Final Verdict: Seconds Mean Life and Death
Hospitals see thousands of emergency room patients every day. Many have acute and serious health conditions that require immediate care, while others are in less serious situations and don’t need to be seen right away. Complaints about long wait times in emergency rooms are common, but these are usually the results of a policy that more serious injuries must be treated first. A first-come, first-serve policy would force more seriously-ill patients to wait while those with less severe symptoms were evaluated first.
Regardless of who arrives and when, there are certain symptoms which demand immediate attention. Emergency room staff are trained to recognize the symptoms of heart attack, stroke, embolism, aneurysm, and other critical conditions which demand immediate treatment. In those cases, even a few minutes can mean the difference between life and death. It’s critical that anyone presenting with symptoms of an immediate life-threatening condition receive the proper care; when they do not, their injuries or death can become the basis of a medical malpractice claim.
Customer service employee Melanie J. Smith, age 40, began experiencing severe headache, slurred speech, dizziness, and weakness along her right side while visiting her parents on June 15, 2015. Her mother called an ambulance, worried that Melanie was experiencing a stroke, and the ambulance took her to Augusta Health Hospital in Augusta, Virginia. She arrived at the hospital at 10:42 PM, about two hours after the original 9-1-1 call.
Even though Melanie had symptoms consistent with a major stroke, the nurse at the hospital examined her and told her she simply had a complex migraine. She was prescribed migraine medicine and told to wait. Her symptoms did not subside, however, and another nurse finally ordered an MRI at 1:30 AM, more than five hours after the stroke had started. The MRI showed without question that Melanie had experienced an ischemic stroke.
The Mayo Clinic explains the causes of an ischemic stroke:
About 80 percent of strokes are ischemic strokes. Ischemic strokes occur when the arteries to your brain become narrowed or blocked, causing severely reduced blood flow (ischemia). A thrombotic stroke occurs when a blood clot (thrombus) forms in one of the arteries that supply blood to your brain. A clot may be caused by fatty deposits (plaque) that build up in arteries and cause reduced blood flow (atherosclerosis) or other artery conditions.

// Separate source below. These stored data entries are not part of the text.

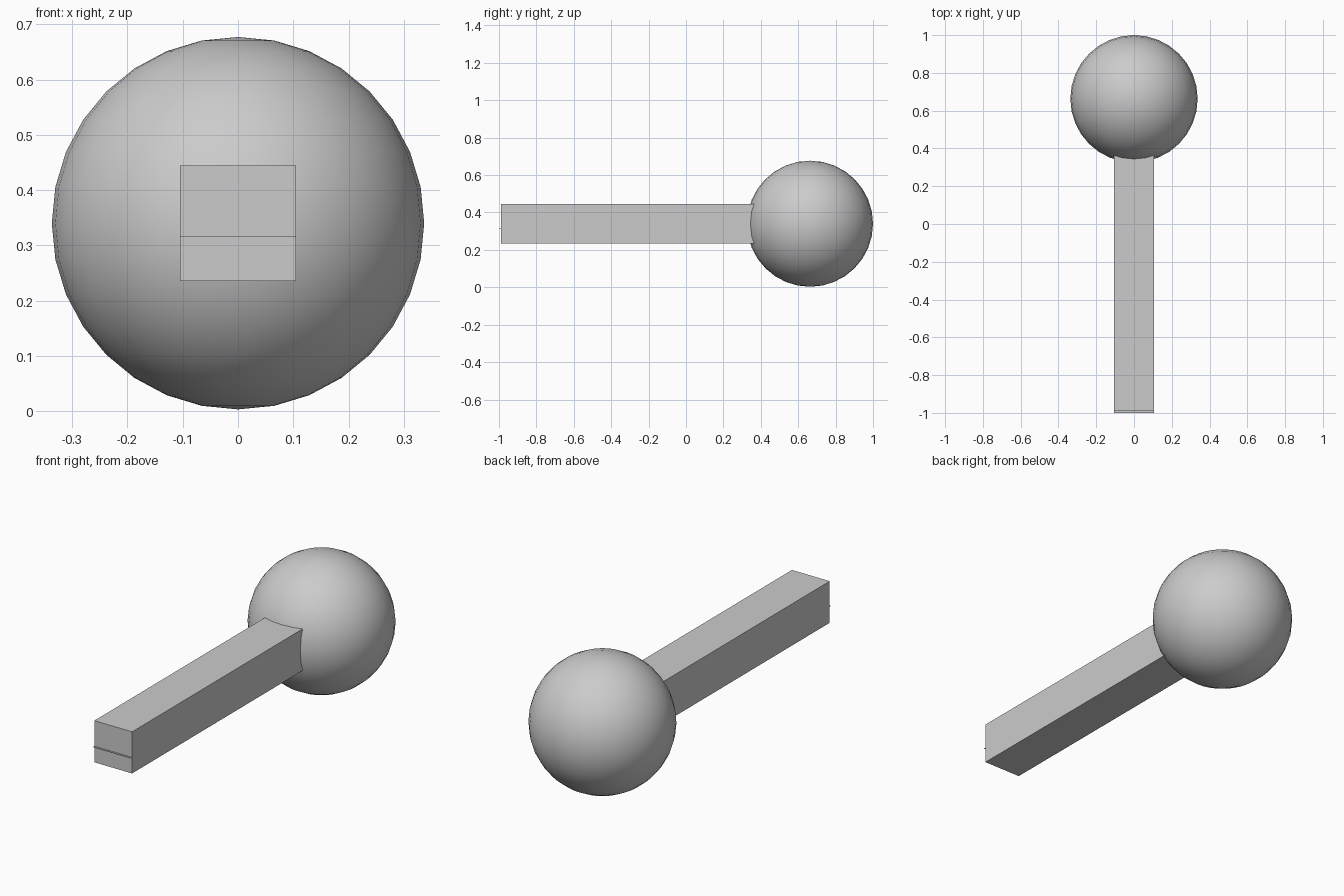
import bpy

if "Cube" in bpy.data.objects:
    bpy.data.objects.remove(bpy.data.objects["Cube"])

Z = 0.34  # shared centre height

# Ball at the back end
bpy.ops.mesh.primitive_uv_sphere_add(segments=32, ring_count=16, radius=0.337,
                                     location=(0, 0.663, Z))
ball = bpy.context.object
ball.name = "ball"
bpy.ops.object.shade_smooth()


def box(name, size, loc):
    bpy.ops.mesh.primitive_cube_add(size=1, location=loc)
    ob = bpy.context.object
    ob.name = name
    ob.scale = size
    bpy.ops.object.transform_apply(location=False, rotation=False, scale=True)
    return ob


# Square handle running from the front into the ball
y0, y1 = -0.99, 0.40
box("handle", (0.21, y1 - y0, 0.209), (0, (y0 + y1) / 2, Z))

# Thin lip just proud of the handle's front face
box("handle_lip", (0.21, 0.03, 0.001), (0, -0.985, 0.316))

Despite being warned that Melanie was showing stroke symptoms, the nurse never consulted a neurologist until after the MRI. During a stroke, a patient must receive tissue plasminogen activator (tPA), a lifesaving drug, within 4.5 hours. By the time Melanie received tPA, it was too late; she suffered permanent brain damage and passed away from stroke-related complications four days later
Melanie’s family sued for medical malpractice and wrongful death, arguing that the hospital should have treated her immediately. Experts brought to testify said that if Melanie had received tPA within the first 4.5 hours after the stroke onset, it could have saved her life. Defense attorneys for the hospital tried to argue that Melanie’s symptoms weren’t severe enough to warrant a stroke alert, but the jury didn’t buy it. After five hours of deliberation, they awarded Melanie’s estate with damages in the amount of $3.5 million. If you have a question about a medical malpractice case call an attorney like Cohen & Cohen, P.C. today.